*Work order*. Search the listing below for "depth". Copy each matching line.
═══ Provided entries
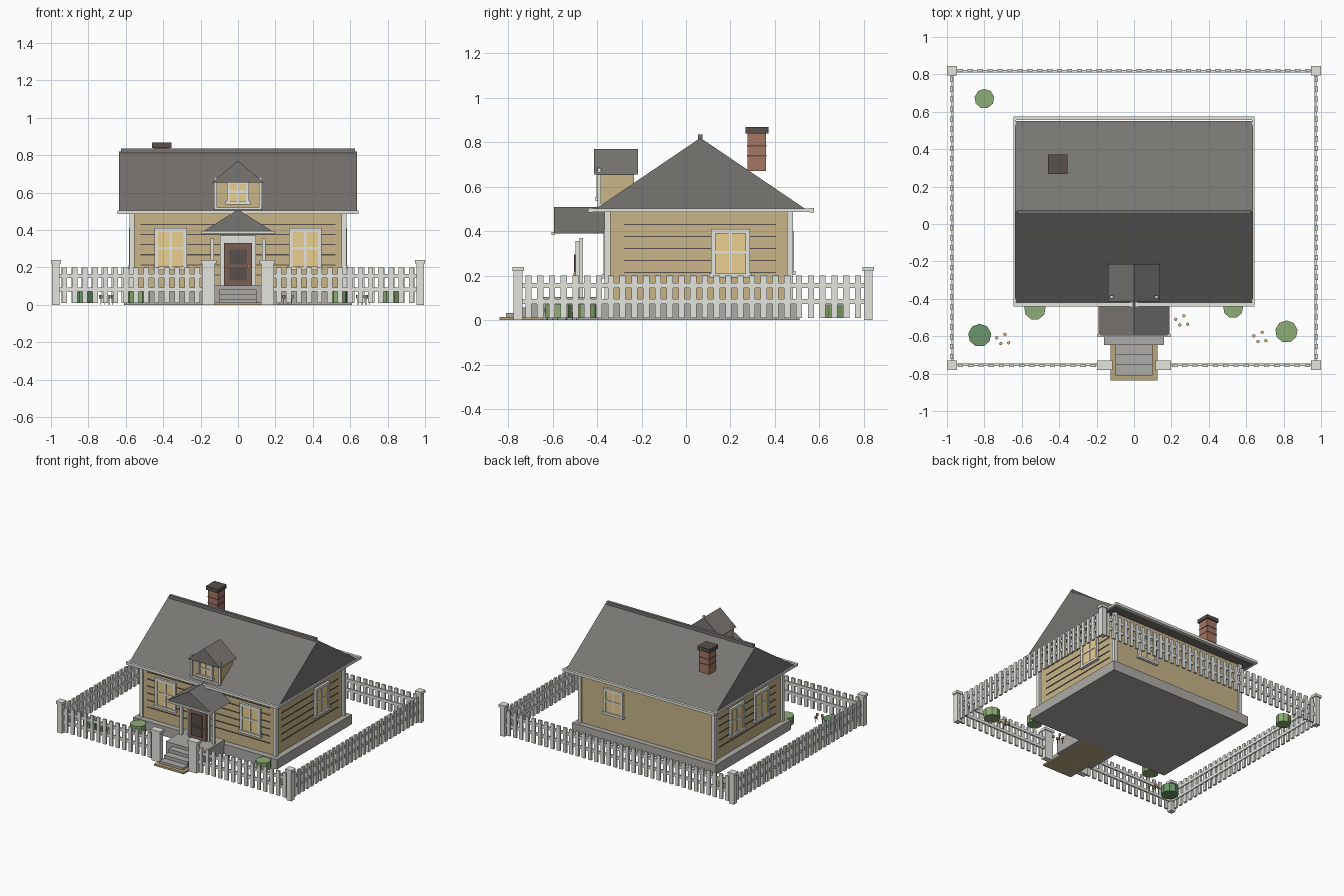
import bpy, bmesh, math
from mathutils import Matrix, Vector

if "Cube" in bpy.data.objects:
    bpy.data.objects.remove(bpy.data.objects["Cube"])

MATS = {}
COL = dict(wall=(0.58, 0.46, 0.25), white=(0.78, 0.78, 0.74), roof=(0.19, 0.18, 0.17), dark=(0.10, 0.08, 0.07),
           stone=(0.42, 0.41, 0.39), glass=(0.82, 0.62, 0.28), door=(0.20, 0.12, 0.09), brick=(0.38, 0.18, 0.13),
           path=(0.50, 0.38, 0.20), leaf=(0.27, 0.42, 0.18), leaf_dark=(0.15, 0.30, 0.15), petal=(0.80, 0.48, 0.22))


def finish(name, bm, color, mat=None):
    """Turn a bmesh into a named, coloured object."""
    if mat:
        bmesh.ops.transform(bm, matrix=mat, verts=bm.verts)
    bmesh.ops.recalc_face_normals(bm, faces=bm.faces)
    me = bpy.data.meshes.new(name)
    bm.to_mesh(me)
    bm.free()
    if color not in MATS:
        MATS[color] = bpy.data.materials.new(color)
        MATS[color].diffuse_color = (*COL[color], 1)
    me.materials.append(MATS[color])
    ob = bpy.data.objects.new(name, me)
    bpy.context.collection.objects.link(ob)
    return ob


def boxes(name, spans, color, mat=None):
    """One object from boxes given as (x0, x1, y0, y1, z0, z1)."""
    bm = bmesh.new()
    for x0, x1, y0, y1, z0, z1 in spans:
        m = Matrix.Translation(((x0 + x1) / 2, (y0 + y1) / 2, (z0 + z1) / 2)) @ \
            Matrix.Diagonal((x1 - x0, y1 - y0, z1 - z0, 1))
        bmesh.ops.create_cube(bm, size=1, matrix=m)
    return finish(name, bm, color, mat)


def gable(name, half, length, rise, mat):
    """Solid triangular roof, gable on local xz, running along local +y."""
    bm = bmesh.new()
    f = bm.faces.new([bm.verts.new(p) for p in ((-half, 0, 0), (half, 0, 0), (0, 0, rise))])
    r = bmesh.ops.extrude_face_region(bm, geom=[f])
    bmesh.ops.translate(bm, vec=(0, length, 0), verts=[v for v in r['geom'] if isinstance(v, bmesh.types.BMVert)])
    bm.faces.ensure_lookup_table()
    if not any(len(g.verts) == 3 and all(abs(v.co.y) < 1e-6 for v in g.verts) for g in bm.faces):
        bm.faces.new([v for v in bm.verts if abs(v.co.y) < 1e-6])
    return finish(name, bm, 'roof', mat)


def face_frame(x, y, angle):
    """Local frame on a wall: x along the wall, -y outward."""
    return Matrix.Translation((x, y, 0)) @ Matrix.Rotation(math.radians(angle), 4, 'Z')


def window(name, mat, w, z0, z1, t=0.02):
    h, zm = w / 2, (z0 + z1) / 2
    boxes(name + "_pane", [(-h + t / 2, h - t / 2, -0.008, 0.005, z0 + t / 2, z1 - t / 2)], 'glass', mat)
    boxes(name + "_frame", [(-h, -h + t, -0.015, 0.005, z0, z1), (h - t, h, -0.015, 0.005, z0, z1),
                            (-h, h, -0.015, 0.005, z1 - t, z1), (-h - 0.008, h + 0.008, -0.02, 0.005, z0 - 0.008, z0 + 0.01),
                            (-0.006, 0.006, -0.013, 0.005, z0, z1), (-h, h, -0.013, 0.005, zm - 0.006, zm + 0.006)],
          'white', mat)


# House body
boxes("foundation", [(-0.61, 0.61, -0.40, 0.51, 0, 0.075)], 'stone')
boxes("walls", [(-0.565, 0.565, -0.355, 0.47, 0.07, 0.5)], 'wall')
boxes("corner_boards", [(x - 0.014, x + 0.014, y - 0.014, y + 0.014, 0.075, 0.495)
                        for x in (-0.567, 0.567) for y in (-0.353, 0.468)], 'white')

# Siding grooves on the front and both sides
rows = [0.16 + 0.054 * i for i in range(6)]
boxes("front_siding", [(-0.52, 0.52, -0.359, -0.35, z - 0.003, z + 0.003) for z in rows], 'dark')
boxes("side_siding", [(s * 0.5645 - 0.0045, s * 0.5645 + 0.0045, -0.28, 0.405, z - 0.003, z + 0.003)
                      for z in rows for s in (-1, 1)], 'dark')

# Windows
for s, side in ((-1, "left"), (1, "right")):
    window(f"front_{side}_window", face_frame(s * 0.36, -0.357, 0), 0.175, 0.195, 0.41)
    window(f"{side}_side_window", face_frame(s * 0.567, 0.2, s * 90), 0.175, 0.2, 0.41)
window("left_side_front_window", face_frame(-0.567, -0.1, -90), 0.175, 0.2, 0.41)
window("back_window", face_frame(0.28, 0.472, 180), 0.165, 0.21, 0.40)

# Main roof with ridge cap and fascia
gable("main_roof", 0.487, 1.27, 0.33, Matrix.Translation((0.635, 0.065, 0.49)) @ Matrix.Rotation(math.pi / 2, 4, 'Z'))
boxes("ridge_cap", [(-0.625, 0.625, 0.053, 0.075, 0.808, 0.836)], 'roof')
boxes("fascia", [(-0.645, 0.645, -0.44, -0.42, 0.485, 0.505), (-0.645, 0.645, 0.555, 0.576, 0.485, 0.505),
                 (-0.645, -0.632, -0.42, 0.555, 0.487, 0.503), (0.632, 0.645, -0.42, 0.555, 0.487, 0.503)], 'white')

# Dormer
boxes("dormer_walls", [(-0.12, 0.12, -0.385, -0.235, 0.505, 0.66)], 'wall')
gable("dormer_roof", 0.138, 0.2, 0.115, Matrix.Translation((0, -0.415, 0.655)))
boxes("dormer_trim", [(s * 0.12 - 0.008, s * 0.12 + 0.008, -0.398, -0.382, 0.515, 0.685) for s in (-1, 1)]
      + [(-0.125, 0.125, -0.4, -0.38, 0.51, 0.522)], 'white')
window("dormer_window", face_frame(0, -0.387, 0), 0.12, 0.545, 0.665, 0.016)

# Chimney
boxes("chimney", [(-0.45, -0.365, 0.276, 0.361, 0.67, 0.842)], 'brick')
boxes("chimney_joints", [(-0.452, -0.363, 0.274, 0.363, z - 0.003, z + 0.003) for z in (0.74, 0.785)], 'dark')
boxes("chimney_cap", [(-0.46, -0.356, 0.267, 0.371, 0.84, 0.868)], 'dark')

# Porch roof, posts and door
gable("porch_roof", 0.19, 0.235, 0.12, Matrix.Translation((0, -0.595, 0.39)))
boxes("porch_fascia", [(-0.197, 0.197, -0.605, -0.59, 0.382, 0.396)], 'white')
boxes("porch_posts", [(s * 0.137 - 0.01, s * 0.137 + 0.01, -0.498, -0.48, 0.10, 0.355) for s in (-1, 1)], 'white')
boxes("door_frame", [(-0.096, -0.073, -0.48, -0.463, 0.10, 0.37), (0.073, 0.096, -0.48, -0.463, 0.10, 0.37),
                     (-0.096, 0.096, -0.48, -0.463, 0.33, 0.37)], 'white')
boxes("door", [(-0.075, 0.075, -0.495, -0.47, 0.105, 0.33)], 'door')
boxes("door_panel", [(-0.047, 0.047, -0.503, -0.49, 0.215, 0.295), (-0.047, 0.047, -0.503, -0.49, 0.13, 0.2)], 'dark')
boxes("door_knob", [(0.052, 0.062, -0.507, -0.49, 0.2, 0.212)], 'petal')

# Stoop, steps and path
boxes("stoop", [(-0.16, 0.16, -0.648, -0.39, 0, 0.105)], 'stone')
for i, (y, z) in enumerate(((-0.70, 0.082), (-0.755, 0.057), (-0.81, 0.032))):
    boxes(f"step_{i + 1}", [(-0.1, 0.1, y, y + 0.06, 0.0, z)], 'stone')
boxes("path", [(-0.125, 0.125, -0.838, -0.39, 0, 0.014)], 'path')


def fence(name, mat, length):
    """Picket run along local +x."""
    n = round(length / 0.0535)
    step = length / n
    boxes(name + "_pickets", [((i + 0.5) * step - 0.014, (i + 0.5) * step + 0.014, -0.01, 0.004, 0.01, 0.2)
                              for i in range(n)], 'white', mat)
    boxes(name + "_rails", [(0, length, -0.004, 0.009, z, z + 0.022) for z in (0.072, 0.144)], 'white', mat)


# Fence runs
fence("front_left_fence", face_frame(-0.955, -0.755, 0), 0.765)
fence("front_right_fence", face_frame(0.19, -0.755, 0), 0.765)
fence("right_fence", face_frame(0.973, -0.735, 90), 1.535)
fence("back_fence", face_frame(0.955, 0.82, 180), 1.91)
fence("left_fence", face_frame(-0.973, 0.80, -90), 1.535)

# Fence corner posts and wider gate posts
for name, places, hx in (("corner", [(s * 0.974, y) for s in (-1, 1) for y in (-0.755, 0.82)], 0.02),
                         ("gate", [(-0.157, -0.755), (0.157, -0.755)], 0.035)):
    boxes(name + "_posts", [(x - hx, x + hx, y - 0.02, y + 0.02, 0, 0.222) for x, y in places], 'white')
    e = hx + 0.007
    boxes(name + "_post_caps", [(x - e, x + e, y - 0.026, y + 0.026, 0.22, 0.24) for x, y in places], 'white')

# Bushes
for i, (x, y, r, c) in enumerate(((-0.825, -0.595, 0.062, 'leaf_dark'), (0.815, -0.575, 0.06, 'leaf'),
                                  (-0.53, -0.455, 0.058, 'leaf'), (0.53, -0.45, 0.054, 'leaf'),
                                  (-0.80, 0.67, 0.053, 'leaf'))):
    bm = bmesh.new()
    bmesh.ops.create_cone(bm, cap_ends=True, segments=9, radius1=r, radius2=r, depth=0.062,
                          matrix=Matrix.Translation((x, y, 0.04)))
    finish(f"bush_{i + 1}", bm, c)

# Flowers in three small clusters
for i, (cx, cy) in enumerate(((-0.70, -0.617), (0.257, -0.518), (0.675, -0.606))):
    heads, stems = bmesh.new(), []
    for dx, dy in ((-0.034, 0.008), (0.01, 0.027), (-0.012, -0.022), (0.03, -0.018)):
        x, y = cx + dx, cy + dy
        bmesh.ops.create_cone(heads, cap_ends=True, segments=8, radius1=0.009, radius2=0.009, depth=0.018,
                              matrix=Matrix.Translation((x, y, 0.043)))
        stems.append((x - 0.002, x + 0.002, y - 0.002, y + 0.002, 0.0, 0.036))
    finish(f"flower_heads_{i + 1}", heads, 'petal')
    boxes(f"flower_stems_{i + 1}", stems, 'leaf')

for m in bpy.data.materials:
    if m.users and not m.is_grease_pencil:
        m.use_nodes = True
        m.node_tree.nodes["Principled BSDF"].inputs["Base Color"].default_value = m.diffuse_color
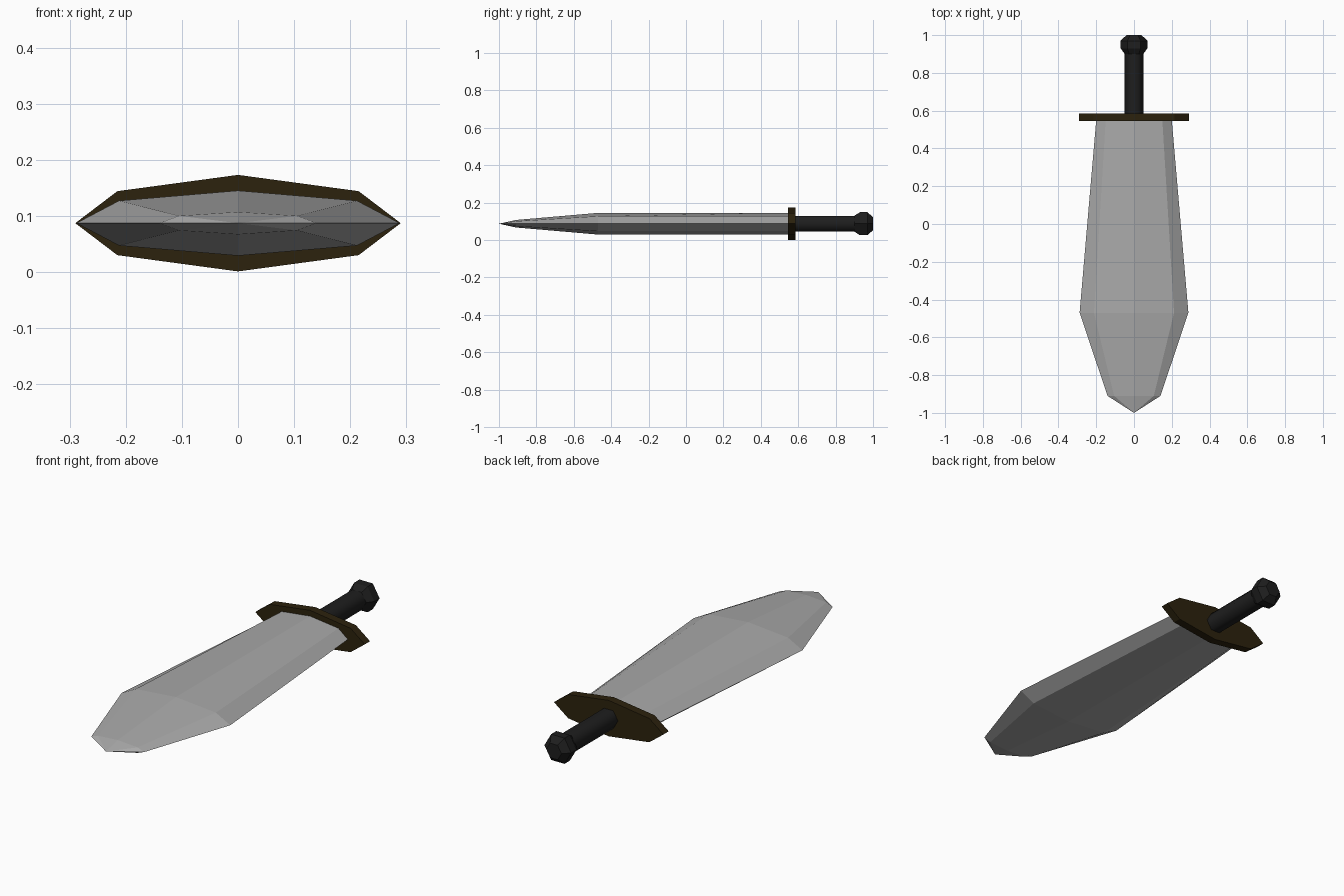
import bpy, bmesh, math

if "Cube" in bpy.data.objects:
    bpy.data.objects.remove(bpy.data.objects["Cube"], do_unlink=True)

MID = 0.087  # height of the sword's long axis


def material(name, color):
    m = bpy.data.materials.new(name)
    m.use_nodes = True
    m.diffuse_color = (*color, 1)
    m.node_tree.nodes["Principled BSDF"].inputs["Base Color"].default_value = (*color, 1)
    return m


def diamond(w, sw, sh, h):
    """Eight-sided lens: edge, shoulder and ridge, mirrored both ways."""
    return [(w, 0), (sw, sh), (0, h), (-sw, sh), (-w, 0), (-sw, -sh), (0, -h), (sw, -sh)]


def hexagon(r):
    return [(r * math.cos(i * math.pi / 3), r * math.sin(i * math.pi / 3)) for i in range(6)]


def loft(name, sections, mat, tip=None):
    """Skin (y, outline) sections along y; the start closes to a tip or a cap."""
    bm = bmesh.new()
    rings = [[bm.verts.new((x, y, z + MID)) for x, z in pts] for y, pts in sections]
    n = len(rings[0])
    for a, b in zip(rings, rings[1:]):
        for i in range(n):
            j = (i + 1) % n
            bm.faces.new((a[i], a[j], b[j], b[i]))
    if tip is None:
        bm.faces.new(rings[0])
    else:
        point = bm.verts.new((0, tip, MID))
        for i in range(n):
            bm.faces.new((point, rings[0][(i + 1) % n], rings[0][i]))
    bm.faces.new(rings[-1])
    bmesh.ops.recalc_face_normals(bm, faces=bm.faces)
    mesh = bpy.data.meshes.new(name)
    bm.to_mesh(mesh)
    bm.free()
    mesh.materials.append(mat)
    obj = bpy.data.objects.new(name, mesh)
    bpy.context.collection.objects.link(obj)
    return obj


steel = material("steel grey", (0.4, 0.4, 0.4))
bronze = material("dark brown", (0.025, 0.016, 0.004))
leather = material("black leather", (0.013, 0.013, 0.013))

# Blade, widest towards the point
loft("blade", [
    (-0.91, diamond(0.14, 0.105, 0.013, 0.02)),
    (-0.47, diamond(0.288, 0.212, 0.04, 0.058)),
    (0.55, diamond(0.2, 0.15, 0.04, 0.058)),
], steel, tip=-1)

# Crossguard plate
guard = diamond(0.29, 0.215, 0.057, 0.086)
loft("guard", [(0.545, guard), (0.585, guard)], bronze)

# Grip
grip = loft("grip", [(0.58, hexagon(0.049)), (0.905, hexagon(0.049))], leather)
for face in grip.data.polygons:
    face.use_smooth = len(face.vertices) == 4

# Pommel
loft("pommel", [
    (0.9, hexagon(0.049)), (0.93, hexagon(0.071)),
    (0.97, hexagon(0.071)), (1.0, hexagon(0.04)),
], leather)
══════
*Your response*.
    bmesh.ops.create_cone(bm, cap_ends=True, segments=9, radius1=r, radius2=r, depth=0.062,
        bmesh.ops.create_cone(heads, cap_ends=True, segments=8, radius1=0.009, radius2=0.009, depth=0.018,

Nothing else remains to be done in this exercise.